Going back all the way to the beginning of the semester, we had watched Hannah Gatsby’s Nanette that is featured on Netflix. Hannah Gatsby is an Australian comedian and has done shows many places around the world. Her performances are comic but also her Nanette performance had a little bit of a story.
While focusing on keeping her audience engages in her performance she tries to explain her difficulty of acceptance because of her sexuality. She talks about the hardships she had went through with her family and whether people in this world would still except her as the person she had become. If you may be interested in viewing Hannah Gadsby’s show I will put the link on the bottom of the blog.
Henry David Thoreau seems to also have this struggle. During his writings and the books of his that we read in class, you can predict that Thoreau has trouble accepting himself and seems to like being independent and not really care about anyones opinion or what they have to say. He decided that it would be better for him to live abroad from others at their pond named Walden. Reading the books from Thoreau you can identify by the words he uses that he is trying to find a sense of “serenity” from where his life had taken him. You can see that in Hannah Gadsby as well. She wants people to accept her and wants to find that sort of acceptance from others and a sort of “serenity”, not only with herself but also from her peers.
Identity plays a big part in both of these relationships. Hannah Gadsby’s identity may not have been what people were thinking of her and she is okay with the identity to go by and knows that no matter what her “identity” as an individual will never change, no matter what gender she prefers. Same goes for Thoreau. He knows that his identity will never change and people will always know him and the kind of person he is, no matter where he decides to reside.
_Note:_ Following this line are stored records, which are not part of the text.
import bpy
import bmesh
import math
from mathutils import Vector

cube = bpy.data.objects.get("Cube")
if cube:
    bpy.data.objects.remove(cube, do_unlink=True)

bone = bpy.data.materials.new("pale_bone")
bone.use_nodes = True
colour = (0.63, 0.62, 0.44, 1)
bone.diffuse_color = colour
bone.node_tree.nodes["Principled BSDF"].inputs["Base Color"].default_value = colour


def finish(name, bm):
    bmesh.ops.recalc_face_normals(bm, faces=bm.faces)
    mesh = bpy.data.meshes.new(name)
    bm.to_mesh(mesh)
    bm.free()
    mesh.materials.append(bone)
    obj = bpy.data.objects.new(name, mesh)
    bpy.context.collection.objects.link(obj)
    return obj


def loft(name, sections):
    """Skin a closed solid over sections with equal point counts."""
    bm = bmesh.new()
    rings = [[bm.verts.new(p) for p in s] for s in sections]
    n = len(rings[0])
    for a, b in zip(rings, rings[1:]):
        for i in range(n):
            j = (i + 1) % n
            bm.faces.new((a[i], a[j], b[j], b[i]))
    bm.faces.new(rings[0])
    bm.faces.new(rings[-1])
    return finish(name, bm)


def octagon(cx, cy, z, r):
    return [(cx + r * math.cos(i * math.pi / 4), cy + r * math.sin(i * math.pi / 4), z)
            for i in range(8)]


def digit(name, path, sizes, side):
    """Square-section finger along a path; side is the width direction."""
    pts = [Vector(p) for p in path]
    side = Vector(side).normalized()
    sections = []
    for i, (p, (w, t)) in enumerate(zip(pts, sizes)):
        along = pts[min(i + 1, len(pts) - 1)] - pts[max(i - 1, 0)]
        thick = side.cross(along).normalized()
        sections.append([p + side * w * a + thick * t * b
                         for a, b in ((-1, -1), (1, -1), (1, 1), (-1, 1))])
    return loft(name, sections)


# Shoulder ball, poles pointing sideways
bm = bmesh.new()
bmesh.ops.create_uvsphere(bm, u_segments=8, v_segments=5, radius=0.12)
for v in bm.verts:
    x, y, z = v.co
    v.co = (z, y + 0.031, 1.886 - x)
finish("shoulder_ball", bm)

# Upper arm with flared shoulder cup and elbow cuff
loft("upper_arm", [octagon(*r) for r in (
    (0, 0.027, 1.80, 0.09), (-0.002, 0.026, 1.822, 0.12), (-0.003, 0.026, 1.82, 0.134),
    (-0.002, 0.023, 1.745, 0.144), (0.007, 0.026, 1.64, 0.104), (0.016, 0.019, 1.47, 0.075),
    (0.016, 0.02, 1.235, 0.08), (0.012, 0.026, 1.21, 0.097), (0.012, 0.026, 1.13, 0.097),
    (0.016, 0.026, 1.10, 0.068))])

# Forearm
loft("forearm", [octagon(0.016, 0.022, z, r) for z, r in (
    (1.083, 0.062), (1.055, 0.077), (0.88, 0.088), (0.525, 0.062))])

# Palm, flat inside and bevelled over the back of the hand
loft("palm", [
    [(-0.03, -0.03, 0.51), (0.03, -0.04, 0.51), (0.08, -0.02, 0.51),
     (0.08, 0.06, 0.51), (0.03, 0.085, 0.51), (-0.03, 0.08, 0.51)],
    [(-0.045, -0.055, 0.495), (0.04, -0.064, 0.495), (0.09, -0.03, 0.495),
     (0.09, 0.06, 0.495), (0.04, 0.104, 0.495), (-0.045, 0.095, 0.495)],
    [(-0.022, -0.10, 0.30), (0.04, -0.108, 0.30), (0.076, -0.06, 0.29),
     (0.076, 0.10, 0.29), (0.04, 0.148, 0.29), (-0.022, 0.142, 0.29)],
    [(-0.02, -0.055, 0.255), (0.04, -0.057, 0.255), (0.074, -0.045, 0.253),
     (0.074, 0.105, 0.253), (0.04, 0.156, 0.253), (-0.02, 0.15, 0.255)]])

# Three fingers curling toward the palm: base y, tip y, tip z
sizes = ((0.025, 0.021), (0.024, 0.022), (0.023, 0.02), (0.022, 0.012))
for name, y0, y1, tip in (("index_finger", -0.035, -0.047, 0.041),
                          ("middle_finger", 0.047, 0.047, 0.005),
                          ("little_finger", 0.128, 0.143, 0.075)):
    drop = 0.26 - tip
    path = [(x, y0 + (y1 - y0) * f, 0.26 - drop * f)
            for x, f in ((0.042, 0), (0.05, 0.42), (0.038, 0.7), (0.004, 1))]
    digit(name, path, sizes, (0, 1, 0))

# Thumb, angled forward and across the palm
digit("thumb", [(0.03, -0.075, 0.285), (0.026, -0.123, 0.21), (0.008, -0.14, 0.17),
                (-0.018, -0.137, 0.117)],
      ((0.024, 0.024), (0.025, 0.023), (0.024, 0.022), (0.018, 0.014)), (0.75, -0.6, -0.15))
Throughout the show from Hannah Gadsby, you can find yourself thinking “I can really feel for her, what she is going through with SEXUAL identity must be very difficult.” The books of Thoreau are a little different. Even though he is not struggling with a sense of sexual identity he is struggling with a sense of personal identity. He wants to find what suits him the best and what would make his life comfortable for himself and trying to find what Is best for him as an individual. Both struggle with a sense of identity but in different ways but it really makes you feel for the characters and compare it to your life as an individual as well.